Trog will be forever known as fading star Joan Crawford's final film, and she was most embarrassed about it to the extent she retired from the screen since this was the best offer she was getting. Seeing it today, it's easy to understand why, although it fits in with the run of producer Herman Cohen's typical shockers that he offered the world for a three decades or so with its campy dramatics and over the top stylings. Director Freddie Francis, here as anonymous as he ever was, struggles to make Aben Kandel's adaptation of Peter Bryan and John Gilling's story convincing which is difficult considering the calibre of monkey suit he had to work with.
This is because Trog, or Joe Cornelius as the actor playing him was, wears an ape mask borrowed from 2001: A Space Odyssey but nothing else, leaving him wandering around in furry underpants and bootees to cover his dignity. High budget this is not, and it's not long before the giggles start as local scientist Crawford, as Dr Brockton, opts to adopt Trog when he is forced out of his cave home by the police. Exactly what he has been doing all the thousands of years that he's supposed to have been extinct is unclear, but he doesn't have any relatives that we see. Perhaps that subterranean air does wonders for the constitution.
Anyway, Trog is transported to Brockton's lab where he is placed in a cage and cooed over by the mumsy doctor who regards him as a valuable addition to scientific research. Others view him differently, however, as he did kill somebody after all, and the police and local land developer Sam Murdock (Michael Gough) want the creature held to account for his violent actions. As always in Cohen productions, Gough is priceless as the bad guy, venomously taking every opportunity to criticise Brockton and demand Trog be destroyed in boo hiss manner (we're supposed to be on the caveman's side). Meanwhile, the boffin and her daughter Anne (Kim Braden) encourage their charge to play with dolls, eat rubber lizards and roll balls in the grounds of the country house.
Not only that, but they hook him up to a machine during an operation to make him speak (really) and project his "memories" which turn out to be dinosaur footage from Irwin Allen's The Animal World.
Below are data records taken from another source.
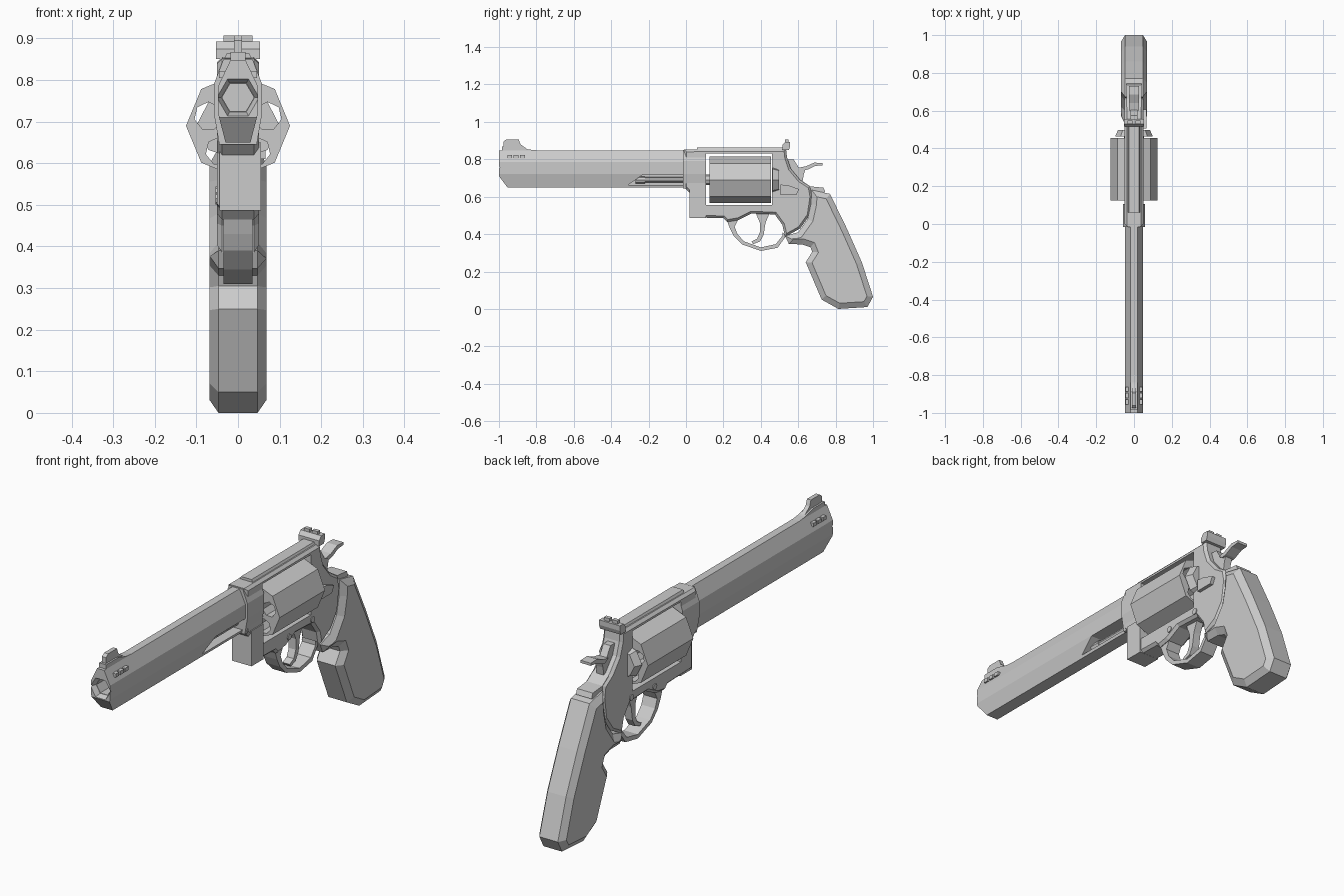
import bpy, bmesh
from math import pi, sin, cos
from mathutils import Matrix, Vector

if "Cube" in bpy.data.objects:
    bpy.data.objects.remove(bpy.data.objects["Cube"])


def finish(bm, name):
    me = bpy.data.meshes.new(name)
    bm.to_mesh(me)
    bm.free()
    ob = bpy.data.objects.new(name, me)
    bpy.context.collection.objects.link(ob)
    return ob


def extrude(name, verts, direction, inset=0, depth=0):
    """Extrude a planar outline; optionally chamfer both end caps."""
    bm = bmesh.new()
    face = bm.faces.new([bm.verts.new(v) for v in verts])
    out = bmesh.ops.extrude_face_region(bm, geom=[face], use_keep_orig=True)
    new = out["geom"]
    bmesh.ops.translate(bm, vec=direction, verts=[g for g in new if isinstance(g, bmesh.types.BMVert)])
    caps = [face] + [g for g in new if isinstance(g, bmesh.types.BMFace) and len(g.verts) == len(verts)
                     and abs(g.normal.dot(Vector(direction).normalized())) > .9]
    bmesh.ops.recalc_face_normals(bm, faces=bm.faces)
    if inset:
        for f in caps:
            bmesh.ops.inset_region(bm, faces=[f], thickness=inset, depth=depth,
                                   use_even_offset=True, use_boundary=True)
    return finish(bm, name)


def side(name, pts, x0, x1, inset=0, depth=0):
    """Side profile of (y, z) points, extruded across x."""
    return extrude(name, [(x0, y, z) for y, z in pts], (x1 - x0, 0, 0), inset, depth)


def section(name, half, y0, y1):
    """Mirrored cross-section of (x, z) points, extruded along y."""
    pts = half + [(-x, z) for x, z in reversed(half)]
    return extrude(name, [(x, y0, z) for x, z in pts], (0, y1 - y0, 0))


def box(name, x0, x1, y0, y1, z0, z1):
    return side(name, [(y0, z0), (y1, z0), (y1, z1), (y0, z1)], x0, x1)


def rod(name, sides, r, y0, y1, x, z, r2=None, turn=0, squash=1):
    """Faceted cylinder or cone along y."""
    bm = bmesh.new()
    bmesh.ops.create_cone(bm, cap_ends=True, segments=sides, radius1=r,
                          radius2=r if r2 is None else r2, depth=y1 - y0)
    m = (Matrix.Translation((x, (y0 + y1) / 2, z)) @ Matrix.Diagonal((1, 1, squash, 1))
         @ Matrix.Rotation(-pi / 2, 4, 'X') @ Matrix.Rotation(turn, 4, 'Z'))
    bmesh.ops.transform(bm, matrix=m, verts=bm.verts)
    return finish(bm, name)


def cut(ob, *cutters):
    for c in cutters:
        mod = ob.modifiers.new("cut", 'BOOLEAN')
        mod.operation, mod.solver, mod.object = 'DIFFERENCE', 'EXACT', c
        bpy.context.view_layer.objects.active = ob
        bpy.ops.object.modifier_apply(modifier=mod.name)
        bpy.data.objects.remove(c)


# Barrel with raked muzzle, hexagonal bore and a slot open on the right
barrel = section("barrel", [(.018, .848), (.048, .785), (.048, .72), (.03, .65)], -1, 0)
cut(barrel,
    side("cut_muzzle", [(-1.045, .77), (-.91, .59), (-1.05, .59)], -.1, .1),
    rod("cut_crown", 6, .055, -1.01, -.975, 0, .758, r2=.04, turn=pi / 2),
    rod("cut_bore", 6, .038, -.99, .05, 0, .758, turn=pi / 2),
    side("cut_slot", [(-.31, .663), (.05, .663), (.05, .718), (-.23, .718)], -.02, .1))
rod("ejector_rod", 8, .014, -.27, .13, 0, .69)
rod("ejector_tip", 8, .019, -.27, -.22, 0, .69)

# Vent ports on both flanks near the muzzle
for s in (-1, 1):
    for i in range(3):
        y = -.955 + i * .034
        box("vent_port", s * .03, s * .046, y, y + .025, .805, .822)

# Front sight blade on a ramp
side("front_sight_ramp", [(-.985, .84), (-.985, .868), (-.9, .868), (-.84, .852), (-.77, .845), (-.77, .84)], -.018, .018)
side("front_sight", [(-.975, .86), (-.975, .895), (-.96, .907), (-.895, .907), (-.885, .88), (-.85, .855)], -.01, .01)

# Frame with cylinder window
frame = side("frame", [
    (-.01, .852), (.535, .855), (.54, .81), (.56, .75), (.61, .69), (.665, .655), (.675, .6),
    (.66, .5), (.61, .43), (.53, .385), (.515, .45), (.475, .505), (.35, .51), (.28, .475),
    (.22, .465), (.2, .485), (.02, .49), (.02, .62), (-.01, .65)], -.038, .038, .012, .012)
cut(frame, box("cut_window", -.2, .2, .107, .46, .555, .832))
section("barrel_shroud", [(.035, .85), (.058, .79), (.058, .72), (.045, .645)], -.015, .107)
side("crane_block", [(.02, .487), (.107, .487), (.107, .65), (.02, .65)], -.045, .055)
section("top_strap_rail", [(.027, .864), (.034, .85)], .06, .53)
side("release_latch", [(.505, .61), (.59, .61), (.605, .64), (.55, .66), (.505, .665)], .045, .066)
for s in (-1, 1):
    for y, z in ((.3, .515), (.47, .53)):
        pin = [(s * .045, y + .014 * cos(a * pi / 4), z + .014 * sin(a * pi / 4)) for a in range(8)]
        extrude("frame_pin", pin, (s * .009, 0, 0))

# Eight-sided cylinder with five chambers
cylinder = rod("cylinder", 8, .125, .125, .455, 0, .69)
cut(cylinder, *[rod("cut_chamber", 7, .034, .05, .5, .075 * cos(a), .69 + .075 * sin(a), turn=pi / 7)
                for a in [pi / 2 + i * 2 * pi / 5 for i in range(5)]])
rod("cylinder_hub", 8, .028, .1, .14, 0, .69)
rod("recoil_shield", 8, .1, .462, .497, 0, .69, r2=.085, squash=.82)

# Rear sight: base and two leaves either side of the notch
side("rear_sight_base", [(.515, .85), (.55, .85), (.557, .87), (.557, .893), (.53, .893), (.515, .875)], -.053, .053)
for s in (-1, 1):
    box("rear_sight_leaf", s * .007, s * .035, .53, .548, .885, .907)

# Hammer and thumb spur
side("hammer", [(.535, .8), (.575, .8), (.605, .752), (.64, .75), (.63, .72), (.62, .66), (.55, .66)], -.018, .018)
side("hammer_spur", [(.6, .755), (.625, .74), (.65, .745), (.69, .764), (.73, .768), (.73, .78), (.685, .782), (.64, .762)], -.026, .026)
side("frame_tang", [(.62, .685), (.665, .655), (.735, .648), (.745, .625), (.66, .6)], -.04, .04)

# Trigger guard and trigger
outer = [(.22, .47), (.235, .43), (.255, .39), (.3, .345), (.4, .31), (.49, .327), (.535, .39)]
inner = [(.515, .41), (.515, .39), (.48, .346), (.4, .329), (.31, .361), (.275, .4), (.26, .44), (.28, .48)]
side("trigger_guard", outer + inner, -.035, .035)
side("trigger", [(.37, .52), (.395, .46), (.395, .41), (.38, .375), (.35, .36), (.36, .347), (.395, .36),
                 (.415, .395), (.425, .46), (.45, .52)], -.018, .018)

# Grip with broad chamfers
side("grip", [
    (.672, .636), (.77, .615), (.86, .43), (.94, .25), (1, .065), (.97, .01), (.815, 0), (.725, .05),
    (.64, .25), (.675, .305), (.665, .33), (.62, .345), (.55, .347), (.53, .39), (.6, .41), (.65, .48),
    (.668, .56)], -.047, .047, .03, .021)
Yes, Trog is especially precious to Brockton, but just when you thought things couldn't get any more ridiculous, Murdock spitefully sets him loose to rampage around the vicinity for the much needed climax. During this ludicrous finale, Trog not only throws a greengrocer through his shop window, hangs a butcher on one of his own meathooks and tips a car on its side (it explodes), but kidnaps a little girl for some King Kong clichés. It's difficult to perceive quite how this was supposed to be taken seriously, but rest assured the unintentional laughter flows bountifully. If only Crawford didn't have to make speeches on "human sperm" and the like. Music by John Scott.
A much respected cinematographer for decades, British Francis made his way up from camera operator on films like The Small Back Room, Outcast of the Islands and Beat the Devil to fully fledged cinematographer on such films as Room at the Top, Sons and Lovers (for which he won his first Oscar), Saturday Night and Sunday Morning, and The Innocents (a masterpiece of his art).